Stored data entries
- Opening Delimiter -

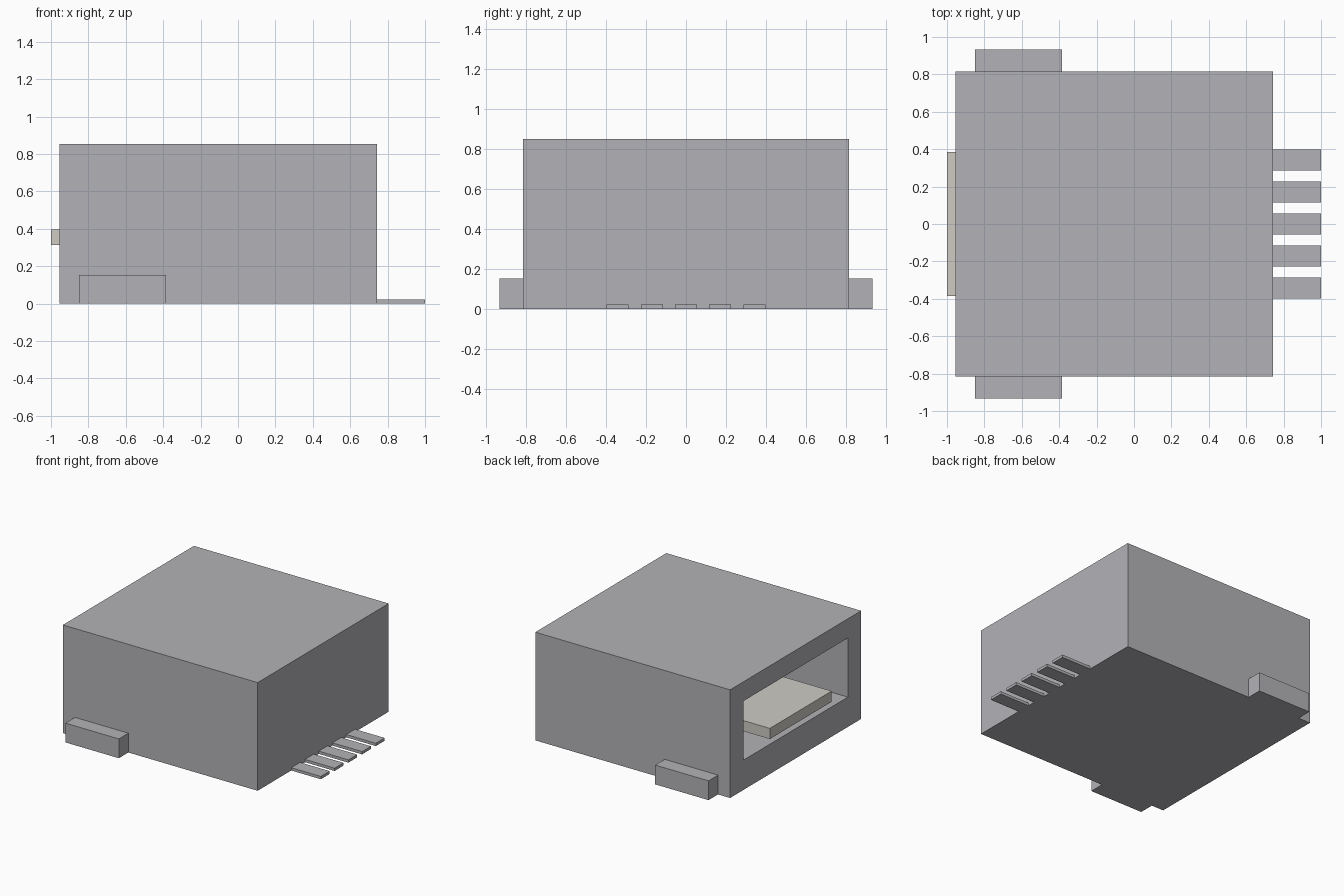
import bpy
import bmesh
from mathutils import Vector

cube = bpy.data.objects.get("Cube")
if cube:
    bpy.data.objects.remove(cube, do_unlink=True)


def make_material(name, rgb):
    mat = bpy.data.materials.new(name)
    mat.use_nodes = True
    color = (*rgb, 1.0)
    mat.diffuse_color = color
    mat.node_tree.nodes["Principled BSDF"].inputs["Base Color"].default_value = color
    return mat


metal = make_material("grey metal", (0.45, 0.45, 0.475))
plastic = make_material("pale plastic", (0.62, 0.60, 0.55))


def box_mesh(low, high):
    low, high = Vector(low), Vector(high)
    bm = bmesh.new()
    bmesh.ops.create_cube(bm, size=1)
    for v in bm.verts:
        v.co = (low + high) / 2 + v.co * (high - low)
    return bm


def finish(name, bm, mat):
    mesh = bpy.data.meshes.new(name)
    bm.to_mesh(mesh)
    bm.free()
    mesh.materials.append(mat)
    obj = bpy.data.objects.new(name, mesh)
    bpy.context.scene.collection.objects.link(obj)
    return obj


LEFT, RIGHT, HALF_Y, HEIGHT = -0.955, 0.742, 0.815, 0.852
CAVITY_END = 0.5

# Housing: a block with a rectangular socket sunk into its -x end
bm = box_mesh((LEFT, -HALF_Y, 0), (RIGHT, HALF_Y, HEIGHT))
bm.normal_update()
mouth = min(bm.faces, key=lambda f: f.normal.x)
bmesh.ops.inset_individual(bm, faces=[mouth], thickness=0.16)
for v in mouth.verts:
    v.co.y = 0.65 if v.co.y > 0 else -0.65
    v.co.z = 0.70 if v.co.z > HEIGHT / 2 else 0.235
floor = bmesh.ops.extrude_discrete_faces(bm, faces=[mouth])["faces"][0]
for v in floor.verts:
    v.co.x = CAVITY_END
finish("housing", bm, metal)

# Contact tongue standing slightly out of the socket
finish("contact_tongue", box_mesh((-1, -0.385, 0.312), (CAVITY_END, 0.385, 0.396)), plastic)

# Mounting tabs on both sides
for side, name in ((-1, "right_mounting_tab"), (1, "left_mounting_tab")):
    ys = sorted((side * HALF_Y, side * 0.933))
    finish(name, box_mesh((-0.85, ys[0], 0), (-0.385, ys[1], 0.152)), metal)

# Row of flat solder pins
for i in range(5):
    y = (i - 2) * 0.171
    finish(f"solder_pin_{i + 1}", box_mesh((RIGHT, y - 0.055, 0), (1, y + 0.055, 0.022)), metal)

- Closing Delimiter -

The problem
Look above for the line holding "bm = bmesh.new()", then set down exactly that line and every line after it up to and including the line holding "ys = sorted((side", with nothing else.

Exercise output
    bm = bmesh.new()
    bmesh.ops.create_cube(bm, size=1)
    for v in bm.verts:
        v.co = (low + high) / 2 + v.co * (high - low)
    return bm


def finish(name, bm, mat):
    mesh = bpy.data.meshes.new(name)
    bm.to_mesh(mesh)
    bm.free()
    mesh.materials.append(mat)
    obj = bpy.data.objects.new(name, mesh)
    bpy.context.scene.collection.objects.link(obj)
    return obj


LEFT, RIGHT, HALF_Y, HEIGHT = -0.955, 0.742, 0.815, 0.852
CAVITY_END = 0.5

# Housing: a block with a rectangular socket sunk into its -x end
bm = box_mesh((LEFT, -HALF_Y, 0), (RIGHT, HALF_Y, HEIGHT))
bm.normal_update()
mouth = min(bm.faces, key=lambda f: f.normal.x)
bmesh.ops.inset_individual(bm, faces=[mouth], thickness=0.16)
for v in mouth.verts:
    v.co.y = 0.65 if v.co.y > 0 else -0.65
    v.co.z = 0.70 if v.co.z > HEIGHT / 2 else 0.235
floor = bmesh.ops.extrude_discrete_faces(bm, faces=[mouth])["faces"][0]
for v in floor.verts:
    v.co.x = CAVITY_END
finish("housing", bm, metal)

# Contact tongue standing slightly out of the socket
finish("contact_tongue", box_mesh((-1, -0.385, 0.312), (CAVITY_END, 0.385, 0.396)), plastic)

# Mounting tabs on both sides
for side, name in ((-1, "right_mounting_tab"), (1, "left_mounting_tab")):
    ys = sorted((side * HALF_Y, side * 0.933))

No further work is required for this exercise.